In spite of widespread theoretical insight into the largely artificial and abstract nature of what we call for convenience a disease, and in spite of the revelations of psychology into the motivations behind the disease processes, modern medicine in practice continues to regard diseases as things, and treats diseases, not persons. Hahnemann conceived diseases as a derangement of the vital principle brought about by dynamic, non-material influences in a manner comparable to that by which our ideas, emotions and will influence it. A separation of the man and his disease is no longer possible; the disease is a metamorphosis of the man and in the healing process the whole man must undergo a metamorphosis. Should one not also grasp the physician and his remedy as a unity? Can one separate the influence of the physician and the remedy from each other? Is it not rather one of the major contributions of Homoeopathy that the activity of the physician in his study of the ease and in the act of reaching a prescription is itself a therapeutic influence in harmony with the remedy? Should not the physician and the remedy be considered together as a unity in relation to the unity of the patient and his illness?
Homoeopathy leads the way to an understanding of disease as a human phenomenon, and impels the physician to be active in his full personality and not only intellectually.
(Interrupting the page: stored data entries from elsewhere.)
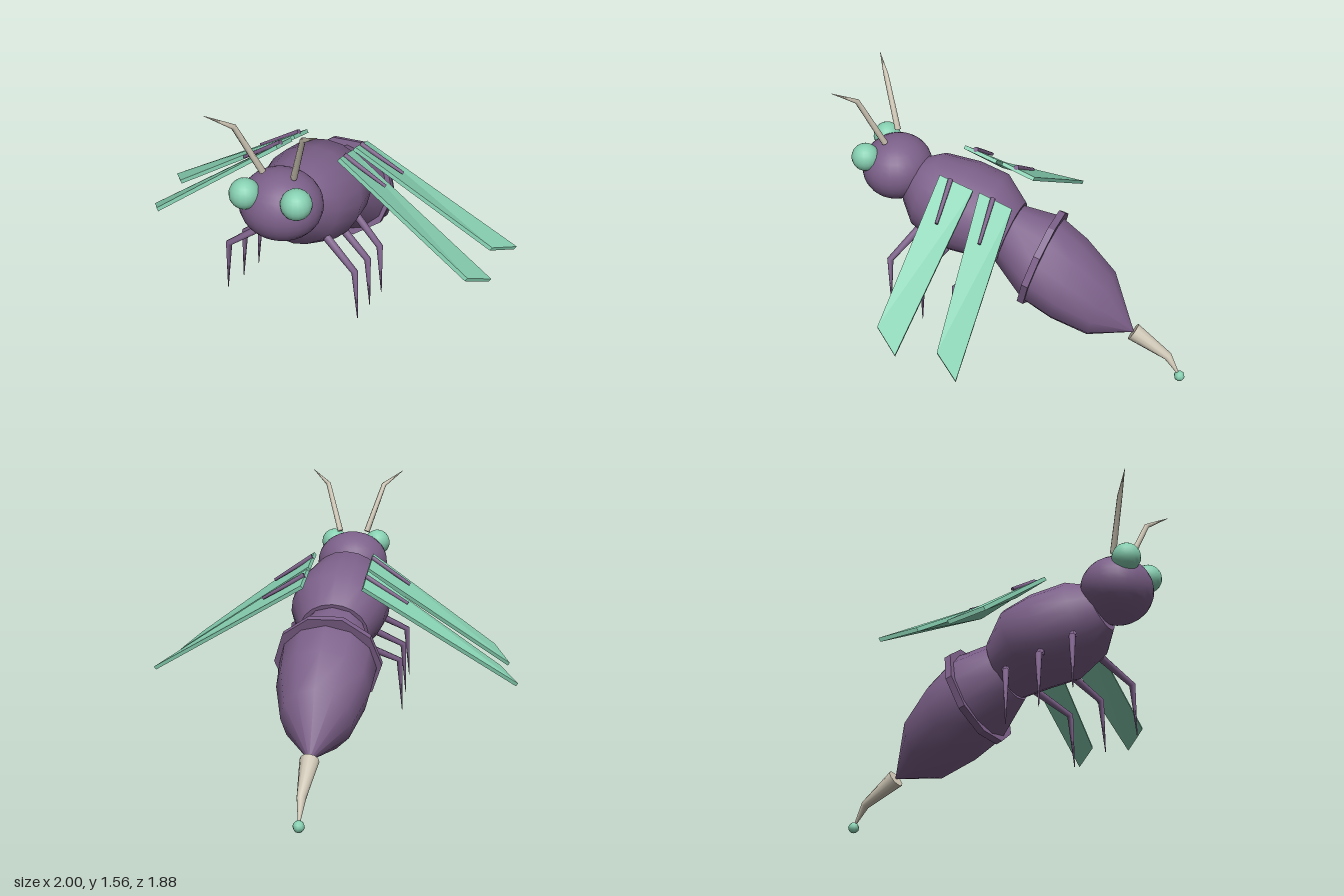
import * as THREE from 'three';

const mat = (name, color) => Object.assign(new THREE.MeshStandardMaterial({ color }), { name });
const V = (x, y, z) => new THREE.Vector3(x, y, z);

// Closed skin over a list of equally sized point rings, with hard-edged end caps.
function skin(rings, flat = false) {
  const centre = r => {
    const c = r.reduce((a, p) => a.add(p), V(0, 0, 0)).divideScalar(r.length);
    return r.map(() => c);
  };
  const first = rings[0], last = rings[rings.length - 1];
  const all = [centre(first), first, ...rings, last, centre(last)];
  const n = first.length, index = [];
  for (let i = 0; i < all.length - 1; i++) {
    if (i === 1 || i === all.length - 3) continue;
    for (let j = 0; j < n; j++) {
      const a = i * n + j, b = i * n + (j + 1) % n;
      index.push(a, b, b + n, a, b + n, a + n);
    }
  }
  let g = new THREE.BufferGeometry().setFromPoints(all.flat());
  g.setIndex(index);
  if (flat) g = g.toNonIndexed();
  g.computeVertexNormals();
  return g;
}

// Ellipse of n points spanned by half-axes u and v.
function ellipse(c, u, v, n) {
  return Array.from({ length: n }, (_, j) => {
    const a = (j / n) * Math.PI * 2;
    return c.clone().addScaledVector(u, Math.cos(a)).addScaledVector(v, Math.sin(a));
  });
}

// Leaning body section: [z, y, half width, half height]
const section = ([z, y, w, h], n) => ellipse(V(0, y, z), V(w, 0, 0), V(0, h, -0.3 * h), n);

// Jointed tapering limb through points with a radius at each.
function limb(points, radii, n = 7) {
  return skin(points.map((p, i) => {
    const t = points[Math.min(i + 1, points.length - 1)].clone()
      .sub(points[Math.max(i - 1, 0)]).normalize();
    const u = V(0.3, 0.1, 1).cross(t).normalize();
    const v = t.clone().cross(u);
    return ellipse(p, u.multiplyScalar(radii[i]), v.multiplyScalar(radii[i]), n);
  }));
}

export function createModel() {
  const group = new THREE.Group();
  const purple = mat('purple', 0x7c6089);
  const green = mat('mint green', 0x86cfb1);
  const bone = mat('bone', 0xcdc5b4);

  const add = (name, geometry, material) => {
    const m = new THREE.Mesh(geometry, material);
    m.name = name;
    group.add(m);
    return m;
  };

  // Head
  const head = add('head', new THREE.SphereGeometry(1, 24, 16), purple);
  head.position.set(0, 1.04, 0.735);
  head.scale.set(0.205, 0.174, 0.188);

  // Thorax and abdomen, listed from back to front
  add('thorax', skin([
    [0.07, 0.755, 0.19, 0.165], [0.2, 0.84, 0.262, 0.222], [0.37, 0.87, 0.272, 0.24],
    [0.55, 0.93, 0.22, 0.205], [0.64, 0.97, 0.13, 0.13],
  ].map(s => section(s, 20))), purple);

  add('abdomen', skin([
    [-0.635, 0.27, 0.004, 0.004], [-0.445, 0.412, 0.188, 0.182], [-0.26, 0.53, 0.25, 0.225],
    [-0.1, 0.63, 0.264, 0.235], [0.085, 0.74, 0.18, 0.165],
  ].map(s => section(s, 12))), purple);

  // Raised band round the abdomen
  add('abdomenBand', skin([
    [-0.125, 0.632, 0.29, 0.265], [-0.09, 0.643, 0.29, 0.265],
  ].map(s => section(s, 10)), true), purple);

  // Stinger with a bead at its tip
  add('stinger', limb([V(0, 0.268, -0.635), V(0, 0.152, -0.838), V(0, 0.045, -0.905)],
    [0.05, 0.024, 0.005], 12), bone);
  add('stingerBead', new THREE.SphereGeometry(0.03, 8, 6), green).position.set(0, 0.034, -0.91);

  // Wing corners on the left: root back, root front, tip front, tip back; then the vein
  const wings = [
    { name: 'front', corners: [[0.17, 1.085, 0.22], [0.17, 1.14, 0.405], [0.86, 0.635, 0.46], [0.95, 0.56, 0.325]],
      vein: [[0.17, 1.125, 0.345], [0.385, 0.985, 0.335]] },
    { name: 'rear', corners: [[0.17, 1.02, 0.005], [0.17, 1.08, 0.185], [0.9, 0.6, 0.12], [1, 0.54, -0.02]],
      vein: [[0.17, 1.06, 0.11], [0.4, 0.925, 0.095]] },
  ];
  // Legs on the left: hip, knee, foot
  const legs = [
    [[0.16, 0.765, 0.555], [0.34, 0.66, 0.642], [0.358, 0.38, 0.645]],
    [[0.16, 0.715, 0.37], [0.34, 0.61, 0.455], [0.358, 0.325, 0.46]],
    [[0.16, 0.665, 0.16], [0.34, 0.565, 0.268], [0.358, 0.275, 0.275]],
  ];

  for (const s of [1, -1]) {
    const side = s > 0 ? 'left' : 'right';
    const P = ([x, y, z]) => V(s * x, y, z);

    // Eyes
    add(side + 'Eye', new THREE.SphereGeometry(0.075, 18, 12), green)
      .position.set(s * 0.13, 1.138, 0.855);

    // Antennae
    add(side + 'Antenna', limb(
      [[0.08, 1.215, 0.76], [0.168, 1.485, 0.855], [0.272, 1.562, 0.937]].map(P),
      [0.017, 0.014, 0.001]), bone);

    // Wings and their veins
    for (const { name, corners, vein } of wings) {
      const [rb, rf, tf, tb] = corners.map(P);
      const lift = V(s * 0.011, 0.017, -0.005);
      const edge = (b, f) => {
        const ring = [b, f, f.clone().sub(lift), b.clone().sub(lift)];
        return s > 0 ? ring : ring.reverse();
      };
      add(`${side} ${name} wing`, skin([edge(rb, rf), edge(tb, tf)], true), green);
      add(`${side} ${name} wing vein`, limb(vein.map(P), [0.015, 0.009], 6), purple);
    }

    // Legs
    legs.forEach((leg, i) =>
      add(`${side} leg ${i + 1}`, limb(leg.map(P), [0.022, 0.018, 0.002]), purple));
  }
  return group;
}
For these reasons it is not popular in an age which for all its fevered activity is inwardly lazy and impotent. For these reasons also it shows a way to a recovery of man within our civilization, and a renewal of our endangered life and culture.
*A paper read at the 25th International Homoeopathic Congress, Amsterdam, 1961.
**This article is a reprint of a previously published article. For citation purposes, please use the original publication details; Br Hom J 1962; 51: 16–19.
DOI of original item: 10.1016/S0007-0785(62)80022-2.